The Fifth Starter…
Four spots in the Red Sox rotation are locked up, and all four pitchers are of quality. But there is still one spot remaining that is yet to be filled. There are options outside of the organization: Derek Lowe, who I would expect to be roughly league average and durable for the next four years. But Lowe would also command a rather hefty price. Ben Sheets, who signed to a two-year deal would be wise, most likely, but Sheets may find someone to give him more than two years, which I personally would stay away from (one year of Sheets would be even better, but two would be fine too). Brad Penny, who could be this years Bartolo Colon, except much more upside. Penny would be a nice addition for a year, but anything more than that, which isn’t built on the basis of a team option, would be too much. John Smoltz, whom I have absolutely no idea where he would pitch, or even if he would pitch (health). But if any team gives him a one year deal, at a relatively cheap price, it would be a good decision.

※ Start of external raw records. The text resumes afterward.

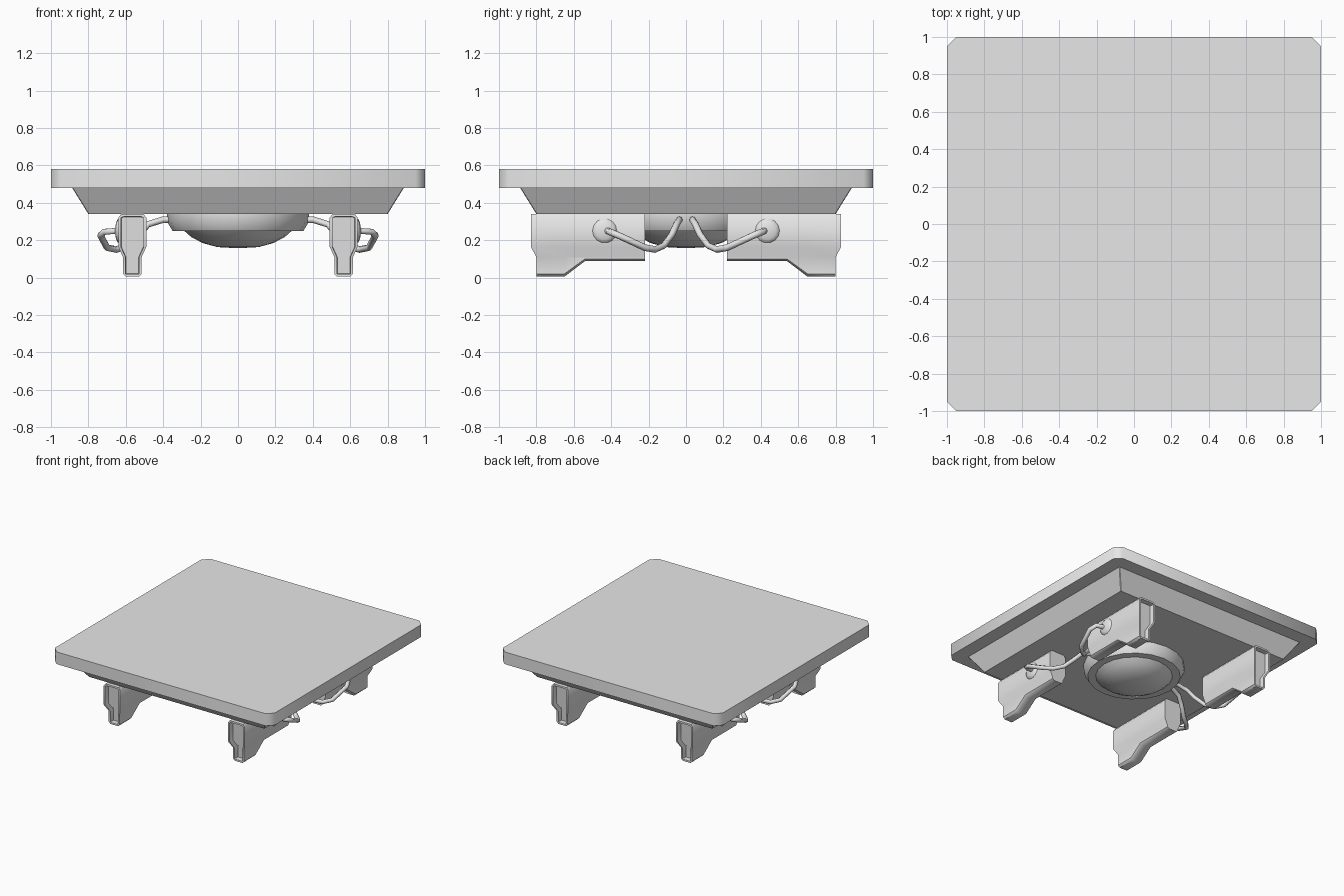
import bpy, math
from mathutils import Vector

if "Cube" in bpy.data.objects:
    bpy.data.objects.remove(bpy.data.objects["Cube"], do_unlink=True)

grey = bpy.data.materials.new("plain grey")
grey.use_nodes = True
grey.diffuse_color = (0.8, 0.8, 0.8, 1)
grey.node_tree.nodes["Principled BSDF"].inputs["Base Color"].default_value = (0.8, 0.8, 0.8, 1)


def loft(name, rings, angle=35, flip=False):
    """Skin a list of equal-length closed rings and cap both ends."""
    n = len(rings[0])
    verts = [p for r in rings for p in r]
    faces = [list(range(n))[::-1], [len(verts) - n + i for i in range(n)]]
    for k in range(len(rings) - 1):
        for i in range(n):
            j = (i + 1) % n
            faces.append([k * n + i, k * n + j, k * n + n + j, k * n + n + i])
    if flip:
        faces = [f[::-1] for f in faces]
    mesh = bpy.data.meshes.new(name)
    mesh.from_pydata(verts, [], faces)
    mesh.materials.append(grey)
    obj = bpy.data.objects.new(name, mesh)
    bpy.context.collection.objects.link(obj)
    bpy.ops.object.select_all(action="DESELECT")
    obj.select_set(True)
    bpy.context.view_layer.objects.active = obj
    bpy.ops.object.shade_smooth_by_angle(angle=math.radians(angle))
    return obj


def square(half, cut, z):
    """Square ring with clipped corners."""
    a, b = half, half - cut
    return [(a, -b, z), (a, b, z), (b, a, z), (-b, a, z),
            (-a, b, z), (-a, -b, z), (-b, -a, z), (b, -a, z)]


def circle(r, z, n=20):
    return [(r * math.cos(math.tau * i / n), r * math.sin(math.tau * i / n), z) for i in range(n)]


# Platform slab and tapered underside
loft("platform_slab", [square(1, 0.05, 0.48), square(1, 0.05, 0.58)], 50)
loft("tapered_underside", [square(0.80, 0.004, 0.34), square(0.89, 0.004, 0.485)], 30)

# Round hub and its bulging lens
loft("hub_ring", [circle(0.29, 0.265), circle(0.29, 0.25), circle(0.35, 0.25),
                  circle(0.38, 0.30), circle(0.38, 0.345)])
loft("hub_lens", [circle(r, z) for r, z in
                  [(0.02, 0.158), (0.11, 0.163), (0.19, 0.185), (0.25, 0.217), (0.29, 0.252)]], 45)

# Leg cross-section: broad head, narrow foot (half width, height)
half_key = [(0.035, 0.005), (0.05, 0.02), (0.05, 0.11), (0.075, 0.165), (0.075, 0.32), (0.06, 0.34)]
key = half_key + [(-x, z) for x, z in reversed(half_key)]
LEG_X = 0.565


def leg_ring(sx, sy, y, floor=0.005, inset=0.0, front=False):
    ring = []
    for x, z in key:
        x -= math.copysign(inset, x)
        z = min(max(z, floor + (0.012 if abs(x) > 0.04 else 0), 0.005 + inset), 0.34 - inset)
        setback = 0.03 if front and z < 0.14 else 0
        ring.append((sx * (LEG_X + x), sy * (y - setback), z))
    return ring


def cable(name, points, radius):
    curve = bpy.data.curves.new(name, "CURVE")
    curve.dimensions = "3D"
    curve.bevel_depth = radius
    curve.bevel_resolution = 1
    curve.use_fill_caps = True
    spline = curve.splines.new("POLY")
    spline.points.add(len(points) - 1)
    for p, co in zip(spline.points, points):
        p.co = (*co, 1)
    curve.materials.append(grey)
    obj = bpy.data.objects.new(name, curve)
    bpy.context.collection.objects.link(obj)


cable_path = [(0.645, 0.42, 0.25), (0.715, 0.41, 0.245), (0.735, 0.36, 0.225),
              (0.70, 0.22, 0.16), (0.65, 0.165, 0.15), (0.59, 0.12, 0.17),
              (0.53, 0.075, 0.23), (0.48, 0.05, 0.285), (0.40, 0.035, 0.31), (0.34, 0.035, 0.31)]

for sx, side in ((1, "left"), (-1, "right")):
    for sy, end in ((-1, "front"), (1, "back")):
        tag = f"{end}_{side}"
        # Leg with a recessed outer end
        rings = [leg_ring(sx, sy, 0.79, inset=0.016, front=True),
                 leg_ring(sx, sy, 0.83, inset=0.014, front=True),
                 leg_ring(sx, sy, 0.83, front=True),
                 leg_ring(sx, sy, 0.65),
                 leg_ring(sx, sy, 0.54, floor=0.088),
                 leg_ring(sx, sy, 0.22, floor=0.088)]
        loft("leg_" + tag, rings, 40, flip=sx * sy < 0)
        # Domed socket on the outer side of the leg
        discs = []
        for r, d in ((0.067, 0.0), (0.064, 0.008), (0.045, 0.017), (0.015, 0.022)):
            discs.append([(sx * (LEG_X + 0.07 + d), sy * (0.435 + x), 0.25 + y)
                          for x, y, _ in circle(r, 0, 14)])
        loft("socket_" + tag, discs, 50, flip=sx * sy < 0)
        # Cable from socket to hub
        cable("cable_" + tag, [Vector((sx * x, sy * y, z)) for x, y, z in cable_path], 0.018)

But the Red Sox have even more attractive in house options, in addition to the ones above that are out-of-house. Clay Buchholz is definitely one of them. That curve, That change, and that fastball in which he can work the other pitches off, brings much intrigue. Clay is the most appealing pitcher, because he has the most talent in the organization (outside of established starters). But as we learned from last year, from the likes of both Buchholz and Phil Hughes, one does not necessarily know what to expect from a young starter, even with great stuff. Although I do have confidence that eventually, Clay will put it together and be, if nothing else, a capable starter. But limiting his innings and having another starter penciled in may be the best thing for not only Buccholz, but the team. Then if he makes some strides in the minors, again, then they can move him into the rotation.
Another option is to let Justin Masterson return to the rotation where he was present for a few starts in the middle of 2008. Via Keith Law, the only scout I read, he has stated that Masterson lacks an effective out-pitch to lefties and opposing teams could stack the lineup accordingly. But of course, maybe Masterson can learn how to retire left-handed hitters a little more efficiently. I don’t know that he develops another pitch, but maybe tailors his sinker a tad more to get them to keep the ball on the ground more often. And I am guessing location would have a lot to do with that. So, easier said than done… Last season, in a rather small sampling, and a partial split of time between the bullpen and the rotation, Masterson’s splits went like this.
Vs. LH hitters: .238/.365/.422
But if Masterson shifts to the five man crew, then someone will need to take over his spot in the bullpen. Ramon Ramirez should be decent. Okajima should be too. Either could be above average without doing too much. And there are a few pitchers in the minors that could potentially come up and throw some relief innings if needed. The Red Sox may even find another way to bring in a reliever, via trade, or free agency. Preferably just a short term contract, low risk, if they choose the free agency route.
There are options, there are choices, and Theo has a lot to do with that. But avoiding a large contract is the best thing they can do, I believe. Sabathia would have been one thing, but Lowe is another. Derek Lowe is a solid pitcher, but it is much easier to find someone close to what Lowe is, and at a club-friendly cost (although Lowe would not be a bad signing). So whether it be Masterson, Buchholz, or Penny, the Sox can fill out the rotation, and the “depth of the rotation” without spending fifteen million a year.